The big bad in Robert Clouse's Enter The Dragon (1973), meanwhile, Mr. Han (Shih Kien), is a vicious drug lord and sex trafficker by trade, who hosts a tri-annual martial arts tournament on a secluded island as cover for his evil doings. He's also missing his left hand for unspecified reasons, and can replace it with a prosthetic cast iron limb, a bladed limb, or a bear claw, depending on his penchant for violence at the time. During Han's climactic battle with Bruce Lee, Han loses his bear claw attachment and reacts like many of us would, with self-righteous shock and wrist-bending indignation:
Not even Star Wars, it seems, is immune from this sort of phalangical flub. In Return Of The Jedi (1983), after getting his hand lopped off by Luke Skywalker, Darth Vader fulfills his destiny by saving his son and flinging the evil Emperor deep into the bowels of the Death Star. Afterward, Vader reflects upon his actions, peering into the shaft with his stumped arm draped - yes, draped - over a barrel (or is that a Shop-Vac?) for support:
Granted, it's easy to spot a fake once you know what to look for. For Total Recall (1990), director Paul Verhoeven decided to pull no punches at the climax of his film, by completely severing the forearms of one of the characters. It's a grisly, gross-out image to be sure (in a movie chock-full of grisly, gross-out images): While duking it out with good guy Quaid (Arnold Schwarzenegger) on a moving freight elevator, bad guy Richter (Michael Ironside) gets both his arms sliced off as he's tossed over the side, leaving Quaid holding the bloodied body parts in his hands. But the impact is severely lessened once we get a shot of Richter as he falls, and can clearly see the stuntman's arms folded neatly into the sides of his shirt. (I've removed the "offensive" bits from the shot below, even though it's clearly nothing more than latex and colored corn syrup.)
In Terminator 2: Judgment Day (1991), it's Arnold who loses an arm during his battle with the bad guy - but with significantly less gore, since the Austrian Oak is technically playing a robot. Yet in a movie loaded with state-of-the-art special effects, how do you pull off the illusion that Schwarzenegger has lost an all-important appendage? Simple: you pull a Total Recall, and tuck his arm inside his shirt down the back of his pants. Which makes it just the slightest bit awkward when that arm is roughly the size of a tree trunk:
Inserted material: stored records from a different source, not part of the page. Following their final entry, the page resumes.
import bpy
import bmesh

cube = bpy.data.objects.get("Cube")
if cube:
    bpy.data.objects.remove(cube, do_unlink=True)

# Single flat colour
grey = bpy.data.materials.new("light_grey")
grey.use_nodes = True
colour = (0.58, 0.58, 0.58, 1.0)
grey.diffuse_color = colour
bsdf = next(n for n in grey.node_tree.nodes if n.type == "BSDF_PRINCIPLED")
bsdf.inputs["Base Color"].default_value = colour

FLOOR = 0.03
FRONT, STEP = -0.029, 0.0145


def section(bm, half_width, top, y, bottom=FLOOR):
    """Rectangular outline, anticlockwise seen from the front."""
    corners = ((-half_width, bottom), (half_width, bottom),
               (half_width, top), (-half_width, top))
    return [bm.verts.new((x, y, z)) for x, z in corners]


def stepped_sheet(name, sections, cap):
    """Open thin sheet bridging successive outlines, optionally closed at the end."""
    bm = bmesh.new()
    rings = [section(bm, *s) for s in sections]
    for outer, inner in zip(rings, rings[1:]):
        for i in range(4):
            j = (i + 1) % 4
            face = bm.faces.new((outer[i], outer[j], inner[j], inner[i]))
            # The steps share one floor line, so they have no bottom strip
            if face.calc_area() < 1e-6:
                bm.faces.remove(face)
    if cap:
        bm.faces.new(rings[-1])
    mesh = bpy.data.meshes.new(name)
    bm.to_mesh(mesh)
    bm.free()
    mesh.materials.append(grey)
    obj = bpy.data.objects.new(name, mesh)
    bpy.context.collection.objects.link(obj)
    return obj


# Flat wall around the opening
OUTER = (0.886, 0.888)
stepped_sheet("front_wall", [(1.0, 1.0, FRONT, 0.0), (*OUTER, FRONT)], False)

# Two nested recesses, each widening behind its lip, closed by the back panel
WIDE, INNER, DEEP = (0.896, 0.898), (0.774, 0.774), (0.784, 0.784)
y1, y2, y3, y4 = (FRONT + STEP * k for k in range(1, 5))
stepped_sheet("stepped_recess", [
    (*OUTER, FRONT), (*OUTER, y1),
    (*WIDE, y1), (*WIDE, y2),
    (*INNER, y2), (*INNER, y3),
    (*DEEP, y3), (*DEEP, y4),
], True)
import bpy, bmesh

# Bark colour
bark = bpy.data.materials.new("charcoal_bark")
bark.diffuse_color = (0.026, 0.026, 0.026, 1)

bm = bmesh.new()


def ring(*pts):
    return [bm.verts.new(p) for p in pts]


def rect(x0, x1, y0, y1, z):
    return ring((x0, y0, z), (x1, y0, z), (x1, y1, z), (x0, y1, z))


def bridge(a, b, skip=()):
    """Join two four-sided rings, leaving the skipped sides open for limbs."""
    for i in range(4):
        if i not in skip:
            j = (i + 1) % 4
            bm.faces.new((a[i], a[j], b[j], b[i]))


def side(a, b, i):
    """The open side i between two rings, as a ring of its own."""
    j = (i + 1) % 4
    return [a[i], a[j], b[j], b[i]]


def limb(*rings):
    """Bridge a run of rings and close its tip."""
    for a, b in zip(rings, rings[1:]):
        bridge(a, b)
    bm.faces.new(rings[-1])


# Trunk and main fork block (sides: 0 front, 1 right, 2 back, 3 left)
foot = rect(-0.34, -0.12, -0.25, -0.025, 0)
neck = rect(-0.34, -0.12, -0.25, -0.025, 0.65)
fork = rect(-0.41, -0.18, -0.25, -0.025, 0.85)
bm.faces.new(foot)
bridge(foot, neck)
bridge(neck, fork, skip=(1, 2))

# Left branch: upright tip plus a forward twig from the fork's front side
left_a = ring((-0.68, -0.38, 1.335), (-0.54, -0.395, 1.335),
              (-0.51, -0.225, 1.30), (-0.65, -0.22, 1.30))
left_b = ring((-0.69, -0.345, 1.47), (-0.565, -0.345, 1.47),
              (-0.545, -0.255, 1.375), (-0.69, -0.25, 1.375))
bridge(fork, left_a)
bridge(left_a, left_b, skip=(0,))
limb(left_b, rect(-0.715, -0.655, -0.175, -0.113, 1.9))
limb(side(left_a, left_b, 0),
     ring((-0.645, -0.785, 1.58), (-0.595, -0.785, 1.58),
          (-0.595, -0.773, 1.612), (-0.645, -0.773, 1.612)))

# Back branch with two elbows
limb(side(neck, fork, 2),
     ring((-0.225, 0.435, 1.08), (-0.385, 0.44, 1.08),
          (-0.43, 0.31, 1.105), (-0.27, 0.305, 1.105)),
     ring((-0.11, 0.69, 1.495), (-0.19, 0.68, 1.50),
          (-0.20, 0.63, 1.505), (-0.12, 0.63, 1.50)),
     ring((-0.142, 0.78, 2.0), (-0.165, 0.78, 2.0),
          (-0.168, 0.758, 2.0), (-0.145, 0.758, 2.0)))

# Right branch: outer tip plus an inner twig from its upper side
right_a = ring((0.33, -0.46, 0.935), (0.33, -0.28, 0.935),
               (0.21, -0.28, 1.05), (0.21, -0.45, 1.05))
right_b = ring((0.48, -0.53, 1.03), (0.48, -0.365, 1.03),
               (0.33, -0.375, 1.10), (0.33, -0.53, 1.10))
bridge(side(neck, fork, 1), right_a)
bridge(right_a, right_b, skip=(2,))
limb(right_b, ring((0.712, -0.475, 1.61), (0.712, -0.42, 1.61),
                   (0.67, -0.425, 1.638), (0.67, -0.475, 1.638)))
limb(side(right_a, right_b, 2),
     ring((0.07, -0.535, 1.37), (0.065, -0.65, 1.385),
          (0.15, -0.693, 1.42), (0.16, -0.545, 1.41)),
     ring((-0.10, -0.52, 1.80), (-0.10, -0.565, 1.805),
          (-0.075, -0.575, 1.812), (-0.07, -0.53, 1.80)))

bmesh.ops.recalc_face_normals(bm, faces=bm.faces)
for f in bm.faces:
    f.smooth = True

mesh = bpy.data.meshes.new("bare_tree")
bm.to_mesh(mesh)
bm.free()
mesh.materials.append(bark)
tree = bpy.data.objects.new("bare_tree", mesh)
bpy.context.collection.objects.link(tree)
At least in The Fugitive (1993), the filmmakers had the good sense to hide actor Andreas Katsulas's "missing" arm in plain sight. Hid it so well, in fact, that the movie actually fooled me into thinking they hired a one-armed man for the part... until the end, that is, when Katsulas finally faces off against Harrison Ford on a Chicago el train, and then this happens:
Look closely, and you can clearly see the fingers on Katsulas's left hand flex for a moment as he's kicked backwards. Turns out his mechanical arm was his actual arm the entire time - painted to look like a prosthetic!
Of course, you can hardly fault the filmmakers (or, for that matter, the actors) for trying to pull off the impossible - especially during the pre-CGI days, before fancy schmancy computers made it much easier to portray peg-legged or hook-handed characters onscreen. (It's also comforting to see that our favorite actors prize their precious body parts over their paychecks.) Even all these days afterward, when budget constraints and paucity of imagination run rampant, it's good to see so many comedy directors, at least, taking such a thing in stride.
Happy Gilmore (1996)
Arrested Development (2013)